Tuesday, June 30, 2009

The State of Play

Everyone has a camera these days. It's on their phones, you can't get a phone without a camera these days. Compact point and shoots are de rigeur for everybody. On a recent trip to Bali, every second Japanese tourist had a Canon G-10 slung around their necks. It's all at once encouraging and discouraging. Just take a look through the various photo-sites and you'll see what I mean.

There is simply a whole load of trash out there passing as 'interesting' and 'good'. Digital makes it too easy to take a bad photo and the methods of dissemination, coupled with enforced political correctness makes it difficult to say anything rese
mbling truthful critique of a photo, let alone comments along an open no-holds barred style. We hope to change that.

So let's start with a few basic facts (and the list is by no m
eans exhaustive):

Sunsets are boring.

Canon G10

Kids are boring.

Leica M8, Summarit35/2.5

Pets are even more boring.

Nikon D700, 17-35mm Nikkor

Good photographs require work. That means effort. They pop to the viewer, whether the viewer ultimately likes it or not. Liking or not liking an image does not say anything about whether it's a good photograph or not. It may not be something you want to hang on your wall at home, but it's something that made you think, and sometimes, remember.

founder: Fuzzbucket

Two Worlds, Seminyak, Bali
Leica M8, 35/2.5 Summarit-M

Fuzzbucket is alive and well, and cannot get over how images can appear better than real life. Harnessed within a coccoon of education and convention, he broke out and decided soon enough, that anarchy isn't sufficient. These days, he eats more than is good for him, sleeps not enough, and spends a lot of time stuck to the viewfinder. He is also an unapologetic smoker and prefers the packs with the babies on them. His amplifier does not reach eleven, although he wishes badly so.

founder: Cojones

hommage a Salgado, Canacona, Goa
Leica M8, 50/1.4 Summilux-M ASPH

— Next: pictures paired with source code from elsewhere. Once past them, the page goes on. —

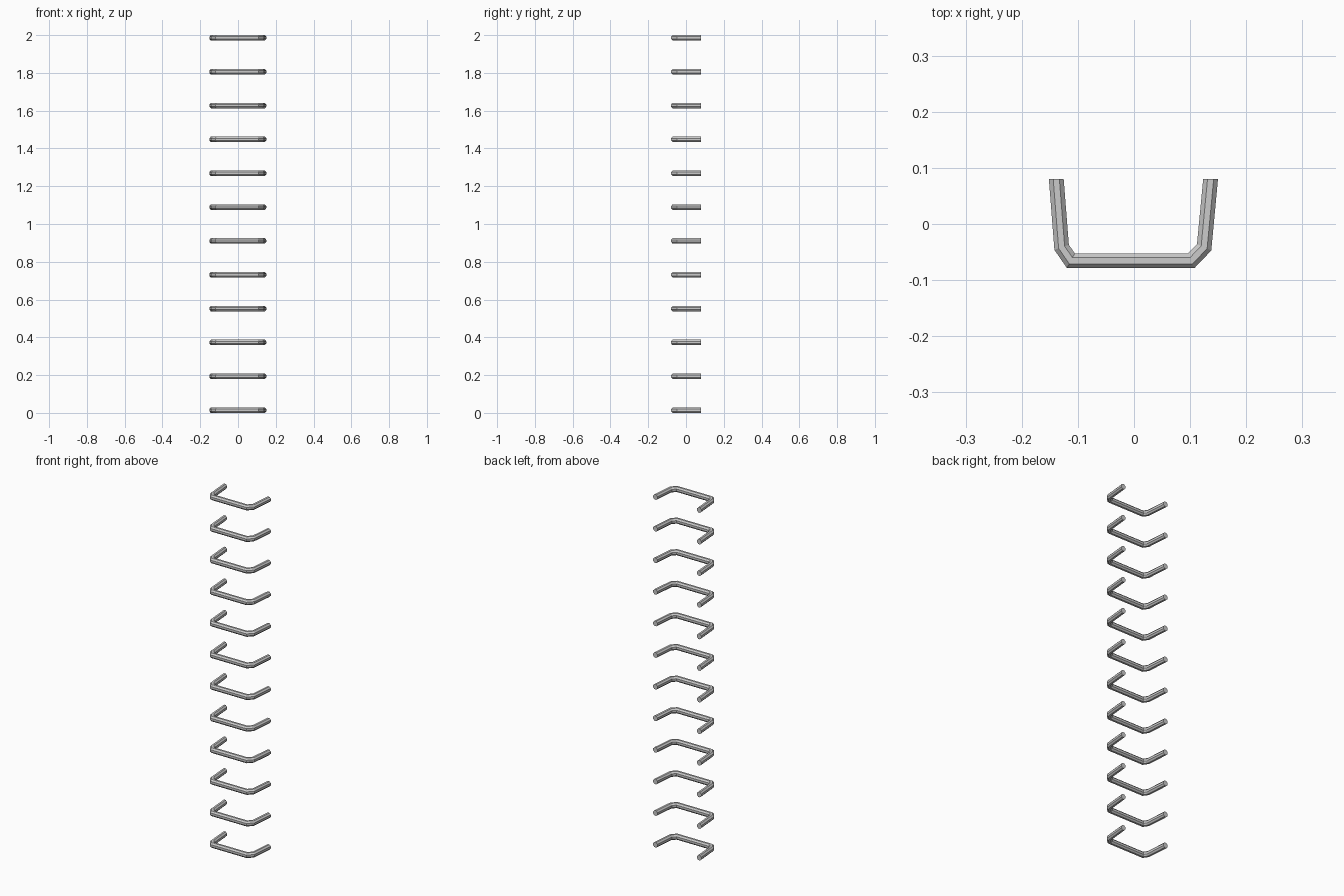
import bpy, bmesh, math
from mathutils import Vector

if "Cube" in bpy.data.objects:
    bpy.data.objects.remove(bpy.data.objects["Cube"])

# Centre line of one rung, seen from above
PATH = [Vector(p) for p in [(-0.1385, 0.08), (-0.129, -0.0415), (-0.1125, -0.0655),
                            (0.102, -0.0655), (0.125, -0.0415), (0.1365, 0.08)]]
SIDES = 8
APOTHEM = 0.0132
HALF_HEIGHT = 0.0145
COUNT = 12


def mitre(i):
    """Sideways offset per unit of bar radius at a path point."""
    if i in (0, len(PATH) - 1):      # ends are cut flush with the wall
        return Vector((1 if i else -1, 0))
    a = (PATH[i] - PATH[i - 1]).normalized()
    b = (PATH[i + 1] - PATH[i]).normalized()
    na, nb = Vector((a.y, -a.x)), Vector((b.y, -b.x))
    n = (na + nb).normalized()
    return n / n.dot(na)


# Octagonal bar swept along the bent path
bm = bmesh.new()
rings = []
for i, p in enumerate(PATH):
    m = mitre(i)
    ring = []
    for k in range(SIDES):
        t = 2 * math.pi * (k + 0.5) / SIDES
        s = 1 / math.cos(math.pi / SIDES)
        q = p + m * (math.cos(t) * s * APOTHEM)
        ring.append(bm.verts.new((q.x, q.y, math.sin(t) * s * HALF_HEIGHT)))
    rings.append(ring)
for r0, r1 in zip(rings, rings[1:]):
    for k in range(SIDES):
        j = (k + 1) % SIDES
        bm.faces.new((r0[k], r0[j], r1[j], r1[k]))
bm.faces.new(rings[0])
bm.faces.new(rings[-1])
bmesh.ops.recalc_face_normals(bm, faces=bm.faces)
mesh = bpy.data.meshes.new("rung")
bm.to_mesh(mesh)
bm.free()

# Stack of evenly spaced wall rungs
step = (2 - 2 * HALF_HEIGHT) / (COUNT - 1)
for n in range(COUNT):
    rung = bpy.data.objects.new(f"rung_{n + 1}", mesh)
    rung.location.z = HALF_HEIGHT + n * step
    bpy.context.collection.objects.link(rung)
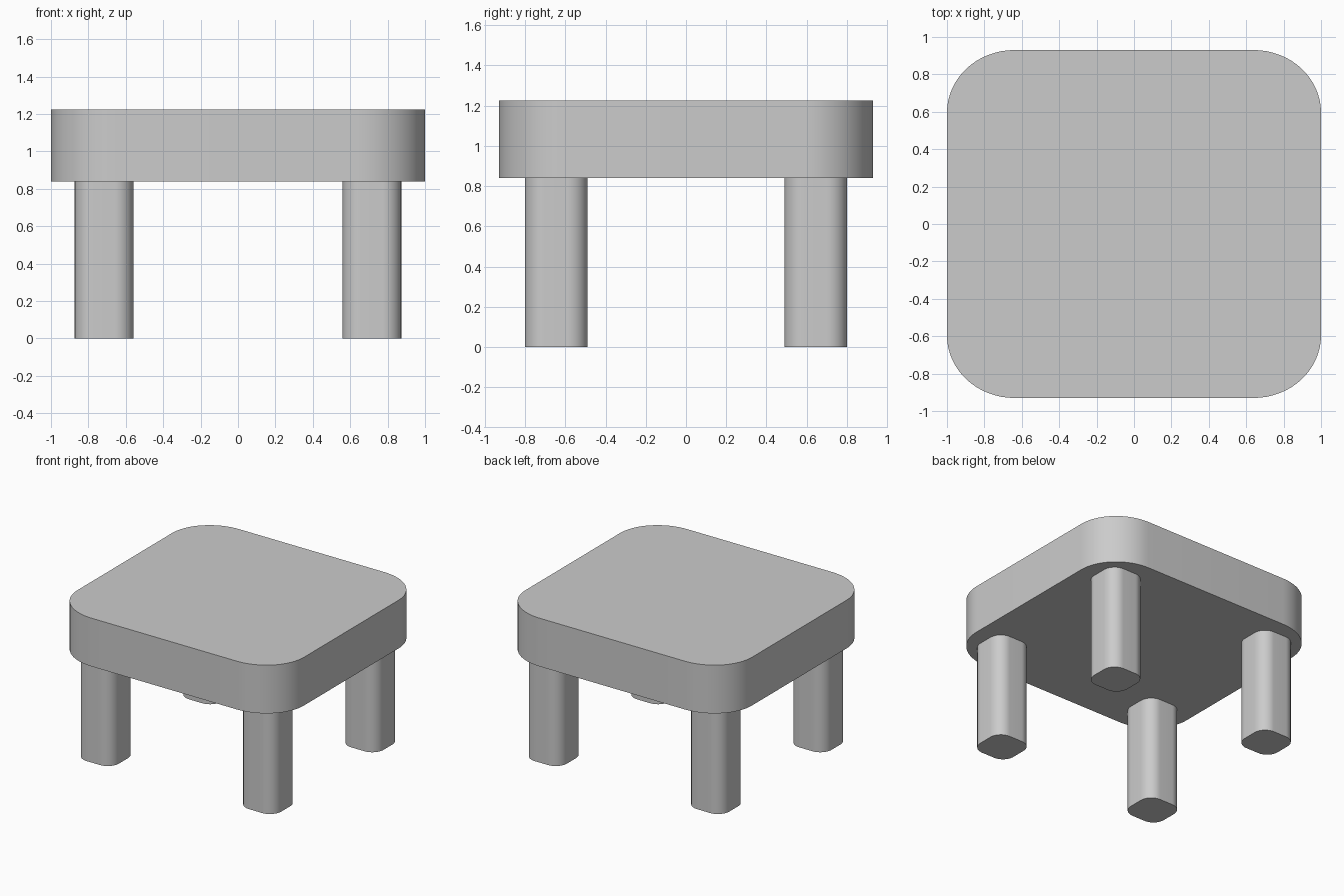
import bpy
import bmesh
import math

cube = bpy.data.objects.get("Cube")
if cube:
    bpy.data.objects.remove(cube, do_unlink=True)

# Single plain grey
grey = bpy.data.materials.new("light_grey")
grey.use_nodes = True
colour = (0.6, 0.6, 0.6, 1.0)
grey.diffuse_color = colour
grey.node_tree.nodes["Principled BSDF"].inputs["Base Color"].default_value = colour


def rounded_block(name, centre, half, radius, z_low, z_high, steps=16):
    """Upright prism whose outline is a rectangle with rounded corners."""
    bm = bmesh.new()
    outline = []
    for corner, (sx, sy) in enumerate([(1, 1), (-1, 1), (-1, -1), (1, -1)]):
        for i in range(steps + 1):
            a = math.pi / 2 * (corner + i / steps)
            x = sx * (half[0] - radius[0]) + radius[0] * math.cos(a)
            y = sy * (half[1] - radius[1]) + radius[1] * math.sin(a)
            outline.append(bm.verts.new((x, y, 0)))
    base = bm.faces.new(outline)
    extruded = bmesh.ops.extrude_face_region(bm, geom=[base])["geom"]
    top = [v for v in extruded if isinstance(v, bmesh.types.BMVert)]
    bmesh.ops.translate(bm, verts=top, vec=(0, 0, z_high - z_low))
    bmesh.ops.recalc_face_normals(bm, faces=bm.faces)
    mesh = bpy.data.meshes.new(name)
    bm.to_mesh(mesh)
    bm.free()
    mesh.materials.append(grey)
    obj = bpy.data.objects.new(name, mesh)
    obj.location = (centre[0], centre[1], z_low)
    bpy.context.collection.objects.link(obj)
    bpy.ops.object.select_all(action='DESELECT')
    obj.select_set(True)
    bpy.context.view_layer.objects.active = obj
    bpy.ops.object.shade_smooth_by_angle(angle=math.radians(30))
    return obj


# Thick top slab
rounded_block("table_top", (0, 0), (1.0, 0.93), (0.36, 0.335), 0.84, 1.225)

# Four legs
for side, sx in (("left", 1), ("right", -1)):
    for end, sy in (("front", -1), ("back", 1)):
        rounded_block(f"{end}_{side}_leg", (sx * 0.716, sy * 0.645),
                      (0.157, 0.156), (0.1, 0.1), 0, 0.84)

Cojones is a photojournalist and macrophotographer. He is technically masochistic and prefers a challenge, and has developed a recent allergy to color since discovering Leica. He learned photography by the consequences of experimentation and statistics of large numbers of frames, and bows in deference to the technical skill of Adams, the timing (but not technical ability) of HCB, the aesthetics of Salgado, and the huevos of Majoli. He is not particularly hard on his equipment but has laid more cameras to rest than the average person has had sexual partners. Film is by no means foreign - there is more Provia in his fridge than food - but does not offer the per-image flexibility of a good raw file, and for Cojones, the new darkroom reeks not of chemicals but of Photoshop and a Wacom.

not quite square zero

There are three types of photographers. The type that buy cameras and pretend, the type that buy the cameras and make money, and the type that shoot. We are photographers of the third type. We use whatever works to capture the things we see. We report on the common and uncommon world around us that people don't see but not notice because they barely live it every day of their lives.

We don't like bullshit. We like to show and tell it like it is - according to us, anyway. We would like to provide sensible, but uncommon, points of view; paying tribute to aesthetics, and avoiding unnecessary dogma. We don't settle. If it's crap, it gets binned - though it may not be by the person who shot it.

We look forward to your company. Welcome to the brass ring.